Methods: Four CC15-MRSA isolates collected in Riyadh, Saudi Arabia, between 2013 and 2014 were studied. Two isolates were from clinical infection and 2 from retail meat products. Whole genome sequencing was carried out using Illumina HiSeq2500 genome analyzer.
Results: All the CC15-MRSA isolates had the multilocus sequence typing profile ST1535, 13–13-1–1-81-11-13, which is a single locus variant of ST15. Of the 6 contigs related to the SCC element, one comprised a recombinase gene ccrAA, ccrC-PM1, fusC and a helicase, another one included mvaS, dru, mecA and 1 had yobV and Q4LAG7. The SCC element had 5 transposase genes, namely 3 identical paralogs of tnpIS431 and 2 identical paralogs of tnpIS256. Two identical copies of a tnpIS256-based insertion element flank the aacA-aphD gene. Two copies of this insertion element were present with 1 located in the SCC element and another inserted into the sasC gene. A short 3 kb region, which lacks any bacteriophage structural genes and site-specific DNA integrase, was inserted into the hlb gene. The hsdM and the 5’-part of the hsdS gene are replaced by a copy of the hsdM/hsdS paralogs from nSab giving rise to a new chimeric paralog of hsdS in vSaa.
Conclusion: CC15-MRSA shows a novel SCCmecV/SCCfus composite element. Its variant of hsdM/hsdS probably facilitated uptake of foreign mobile genetic elements that promoted emergence of CC15-MRSA. Close surveillance is needed to monitor spread and emergence of further CC15 MRSA strains.
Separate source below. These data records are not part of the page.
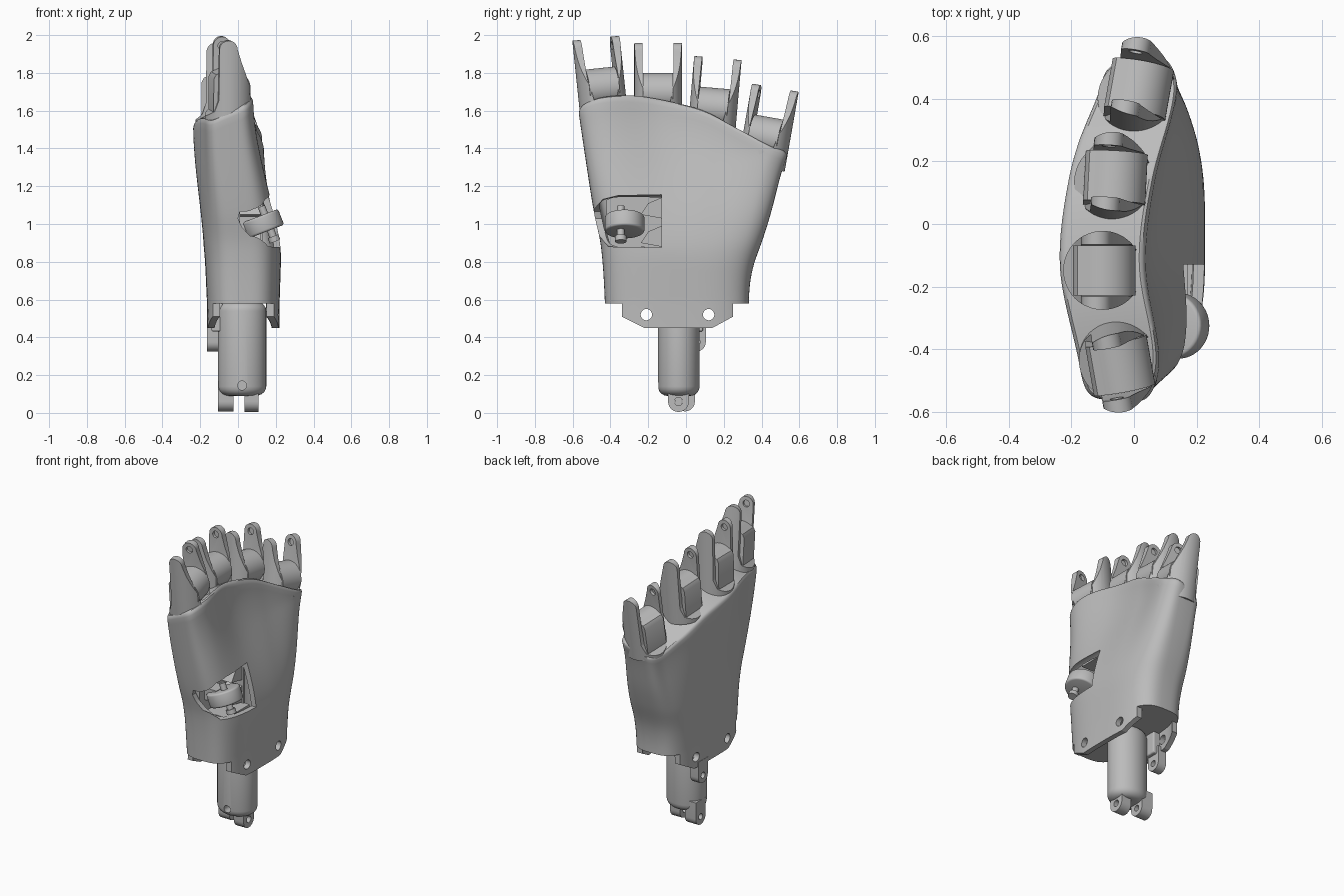
import bpy, bmesh, math
from math import sin, cos, pi, radians
from mathutils import Matrix, Vector

if "Cube" in bpy.data.objects:
    bpy.data.objects.remove(bpy.data.objects["Cube"])

grey = bpy.data.materials.new("plain grey")
grey.use_nodes = True
grey.diffuse_color = (0.5, 0.5, 0.5, 1)
grey.node_tree.nodes["Principled BSDF"].inputs["Base Color"].default_value = (0.5, 0.5, 0.5, 1)


def make(name, bm):
    bmesh.ops.recalc_face_normals(bm, faces=bm.faces)
    me = bpy.data.meshes.new(name)
    bm.to_mesh(me)
    bm.free()
    me.materials.append(grey)
    ob = bpy.data.objects.new(name, me)
    bpy.context.collection.objects.link(ob)
    return ob


def bake(ob):
    """Apply the modifiers of an object."""
    dg = bpy.context.evaluated_depsgraph_get()
    me = bpy.data.meshes.new_from_object(ob.evaluated_get(dg))
    ob.modifiers.clear()
    ob.data = me
    return ob


def boolean(ob, tool, op="DIFFERENCE"):
    mod = ob.modifiers.new("cut", "BOOLEAN")
    mod.operation, mod.object, mod.solver = op, tool, "EXACT"
    bake(ob)
    bpy.data.objects.remove(tool)
    return ob


def smooth(ob, angle=35):
    bpy.ops.object.select_all(action="DESELECT")
    ob.select_set(True)
    bpy.context.view_layer.objects.active = ob
    bpy.ops.object.shade_smooth_by_angle(angle=radians(angle))
    return ob


def prism(name, points, lo, hi, axis="x"):
    """Extrude a (y, z) outline along x, or an (x, z) outline along y."""
    bm = bmesh.new()
    put = (lambda p, d: (d, p[0], p[1])) if axis == "x" else (lambda p, d: (p[0], d, p[1]))
    ends = [[bm.verts.new(put(p, d)) for p in points] for d in (lo, hi)]
    for ring in ends:
        bm.faces.new(ring)
    n = len(points)
    for i in range(n):
        j = (i + 1) % n
        bm.faces.new((ends[0][i], ends[0][j], ends[1][j], ends[1][i]))
    return make(name, bm)


def rod(name, a, b, r, seg=32):
    a, b = Vector(a), Vector(b)
    turn = (b - a).to_track_quat("Z", "Y").to_matrix().to_4x4()
    bm = bmesh.new()
    bmesh.ops.create_cone(bm, cap_ends=True, segments=seg, radius1=r, radius2=r,
                          depth=(b - a).length, matrix=Matrix.Translation((a + b) / 2) @ turn)
    return make(name, bm)


def box(name, lo, hi):
    return prism(name, [(lo[1], lo[2]), (hi[1], lo[2]), (hi[1], hi[2]), (lo[1], hi[2])], lo[0], hi[0])


def bevel(ob, width, segments=3):
    mod = ob.modifiers.new("bevel", "BEVEL")
    mod.width, mod.segments, mod.limit_method = width, segments, "ANGLE"
    return bake(ob)


def lug(name, y, z, top, r, x0, x1, hole):
    """Tab with a round lower end, pierced by a pin hole."""
    arc = [(y - r * cos(t * pi / 12), z - r * sin(t * pi / 12)) for t in range(13)]
    ob = prism(name, arc + [(y + r, top), (y - r, top)], x0, x1)
    return boolean(ob, rod("cutter", (x0 - 1, y, z), (x1 + 1, y, z), hole, 20))


def interp(table, v):
    """Smooth cubic curve through the table's points."""
    v = min(max(v, table[0][0]), table[-1][0])
    last = len(table) - 1
    i = next(k for k in range(last) if v <= table[k + 1][0])

    def slope(k):
        (a, p), (b, q) = table[max(k - 1, 0)], table[min(k + 1, last)]
        return (q - p) / (b - a)

    (a, p), (b, q) = table[i], table[i + 1]
    w = b - a
    t = (v - a) / w
    return (p + (q - p) * t * t * (3 - 2 * t)
            + w * t * (1 - t) * (slope(i) * (1 - t) - slope(i + 1) * t))


# Palm shell: rounded wrist section lofted into a wavy knuckle rim
EDGE_FRONT = [(0.45, -0.43), (0.6, -0.43), (0.88, -0.45), (1.05, -0.485), (1.2, -0.51), (1.6, -0.57)]
EDGE_BACK = [(0.45, 0.335), (0.64, 0.335), (0.77, 0.355), (0.93, 0.41), (1.06, 0.45), (1.27, 0.505), (1.37, 0.54)]
RIM = [(-1, 1.65), (-0.8, 1.675), (-0.5, 1.68), (-0.15, 1.65), (0.2, 1.6), (0.55, 1.5), (0.85, 1.42), (1, 1.41)]
RIM_MID = [(-1, -0.05), (-0.75, -0.05), (-0.22, -0.1), (0.28, -0.07), (0.8, 0.01), (1, 0.01)]
N, LEVELS = 128, 28


def palm_point(s, j, inset=0.0):
    a = 2 * pi * j / N
    u, side = sin(a), cos(a)
    k = min(1, max(0, s * 1.25 - 0.25))
    k = k * k * (3 - 2 * k)
    power = 3.2 + 1.8 * k
    half = 0
    if abs(side) > 1e-6:
        half = math.copysign((1 - abs(u) ** power) ** (1 / power), side)
    z = 0.58 + (s * (interp(RIM, u) - 0.58 + 0.06 * (half - 1)) if s > 0 else s)
    flare = min(1, max(0, (z - 0.58) / 0.3))
    mid = (0.028 - 0.002 * flare) * (1 - k) + interp(RIM_MID, u) * k
    wide = (0.192 + 0.012 * flare) * (1 - k) + 0.137 * k - inset
    y0, y1 = interp(EDGE_FRONT, z) + inset, interp(EDGE_BACK, z) - inset
    return (mid + wide * half, y0 + (y1 - y0) * (u + 1) / 2, z)


bm = bmesh.new()
steps = [(-0.13, 0)] + [(0.97 * i / LEVELS, 0) for i in range(LEVELS + 1)]
steps += [(0.985, 0.003), (0.996, 0.01), (1, 0.02)]
rings = [[bm.verts.new(palm_point(s, j, g)) for j in range(N)] for s, g in steps]
for low, high in zip(rings, rings[1:]):
    for j in range(N):
        k = (j + 1) % N
        bm.faces.new((low[j], low[k], high[k], high[j]))
top = rings[-1]
for j in range(-N // 4, N // 4):
    quad = [top[j], top[j + 1], top[(N // 2 - j - 1) % N], top[(N // 2 - j) % N]]
    bm.faces.new(list(dict.fromkeys(quad)))
palm = make("palm_shell", bm)
shell = palm.modifiers.new("wall", "SOLIDIFY")
shell.thickness, shell.offset = 0.035, -1
bake(palm)

# Plate closing the palm above the wrist
bm = bmesh.new()
plate = bm.faces.new([bm.verts.new(palm_point(0, j, 0.02)) for j in range(N)])
raised = bmesh.ops.extrude_face_region(bm, geom=[plate], use_keep_orig=True)["geom"]
bmesh.ops.translate(bm, vec=(0, 0, 0.02), verts=[v for v in raised if isinstance(v, bmesh.types.BMVert)])
make("wrist_plate", bm)

# Wrist flaps: trim the shell's lower end and drill rivet holes
for y0, y1, y2 in ((-1, -0.34, -0.22), (1, 0.25, 0.14)):
    trim = [(y0, 0.3), (y0, 0.58), (y1, 0.58), (y1, 0.51), (y2, 0.45), (y2, 0.3)]
    boolean(palm, prism("cutter", trim, -1, 1))
for y in (-0.21, 0.12):
    boolean(palm, rod("cutter", (-1, y, 0.52), (1, y, 0.52), 0.03, 24))

# Thumb opening, narrowing towards the palm's edge, and the pocket behind it
opening = [(-0.13, 0.875), (-0.13, 1.155), (-0.36, 1.15), (-0.44, 1.13), (-0.485, 1.08),
           (-0.495, 1.03), (-0.47, 0.95), (-0.41, 0.88)]
funnel = [(0, 1.03), (0.02, 0.985), (0.06, 0.94), (0.11, 0.9), (0.19, 0.86), (0.5, 0.86),
          (0.5, 1.2), (0.16, 1.16), (0.06, 1.1), (0.01, 1.065)]
cutter = prism("thumb_cutter", opening, -0.1, 0.45)
boolean(cutter, prism("cutter", funnel, -0.7, 0.1, "y"), "INTERSECT")
smooth(boolean(palm, cutter))
liner = [(max(-0.42, y * 1.05 + 0.03), z) for y, z in opening]
prism("thumb_pocket_back", liner, -0.02, 0.01)
box("thumb_pocket_floor", (0, -0.36, 0.85), (0.17, -0.12, 0.875))
box("thumb_pocket_roof", (0, -0.36, 1.155), (0.11, -0.12, 1.18))
box("thumb_pocket_side", (0, -0.13, 0.86), (0.13, -0.11, 1.17))
for z in (0.9, 1.05):
    prism("thumb_cradle_fin", [(-0.24, z), (-0.13, z - 0.02), (-0.13, z + 0.09), (-0.2, z + 0.06)], 0, 0.12)

# Thumb wheel on a tilted pin
hub, tilt = Vector((0.13, -0.325, 1.0)), Vector((-0.36, 0, 0.93))
smooth(bevel(rod("thumb_wheel", hub - tilt * 0.045, hub + tilt * 0.045, 0.105, 48), 0.012))
pin = hub + Vector((0.03, -0.02, 0))
smooth(rod("thumb_pin", pin - tilt * 0.1, pin + tilt * 0.1, 0.02, 24))
smooth(rod("thumb_pin_head", pin - tilt * 0.1, pin - tilt * 0.07, 0.03, 24))
box("thumb_link", (0.0, -0.37, 0.96), (0.1, -0.27, 1.04))

# Knuckles: round socket, two prongs with blind inner pin holes, and between
# them a barrel that is round in front and flat behind
prong = [(-0.14, -0.45), (0.14, -0.45), (0.13, -0.18), (0.105, -0.1), (0.05, 0.04)]
prong += [(-0.02 + 0.047 * cos(t * pi / 10), 0.112 + 0.047 * sin(t * pi / 10)) for t in range(11)]
prong += [(-0.07, -0.16), (-0.09, -0.22), (-0.14, -0.26)]
gap = [(-0.083, 0.4), (-0.083, -0.06), (-0.06, -0.18), (0.06, -0.18), (0.083, -0.06), (0.083, 0.4)]
round_front = [(0.105 * cos(t * pi / 24), 0.105 * sin(t * pi / 24) - 0.105) for t in range(-8, 17)]
round_front += [(-0.08, -0.025), (-0.093, -0.05), (-0.095, -0.26), (0.05, -0.26)]
knuckles = [("first", -0.05, -0.46, 1.825, 6, 10), ("second", -0.1, -0.148, 1.8, 0, 0),
            ("third", -0.065, 0.155, 1.72, -5, -3), ("fourth", 0.01, 0.445, 1.565, -10, -10)]
for name, x, y, z, lean, yaw in knuckles:
    place = (Matrix.Translation((x, y, z)) @ Matrix.Rotation(radians(lean), 4, "X")
             @ Matrix.Rotation(radians(yaw), 4, "Z"))
    socket = rod(name + "_knuckle_socket", (0, 0, -0.27), (0, 0, 0.2), 0.126, 64)
    boolean(socket, prism("cutter", prong, -0.3, 0.3, "y"), "INTERSECT")
    boolean(socket, prism("cutter", gap, -0.3, 0.3))
    boolean(socket, rod("cutter", (-0.02, -0.1, 0.112), (-0.02, 0.1, 0.112), 0.022, 20))
    barrel = prism(name + "_knuckle_barrel", round_front, -0.08, 0.08, "y")
    for part in (socket, barrel):
        part.data.transform(place)
        smooth(part, 30)

# Wrist post, oval with a rounded lower end
post = rod("wrist_post", (0, 0, 0.09), (0, 0, 0.59), 0.11, 48)
bevel(post, 0.05, 5)
post.data.transform(Matrix.Translation((0.022, -0.038, 0)) @ Matrix.Scale(1.16, 4, (1, 0, 0)))
boolean(post, rod("cutter", (0.022, -0.5, 0.145), (0.022, -0.09, 0.145), 0.024, 20))
smooth(post)

# Clevis tabs under the post and a cable lug at its side
smooth(lug("right_clevis_tab", -0.005, 0.06, 0.17, 0.052, -0.105, -0.025, 0.02))
smooth(lug("left_clevis_tab", -0.04, 0.06, 0.17, 0.055, 0.035, 0.108, 0.022))
smooth(lug("cable_lug", 0.055, 0.375, 0.48, 0.05, -0.165, -0.105, 0.02))
bevel(box("cable_guide", (-0.14, -0.08, 0.43), (-0.08, 0.09, 0.58)), 0.01)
Keywords: whole genome sequencing, MRSA, MLST, clonal complex, SCCmec, Saudi Arabia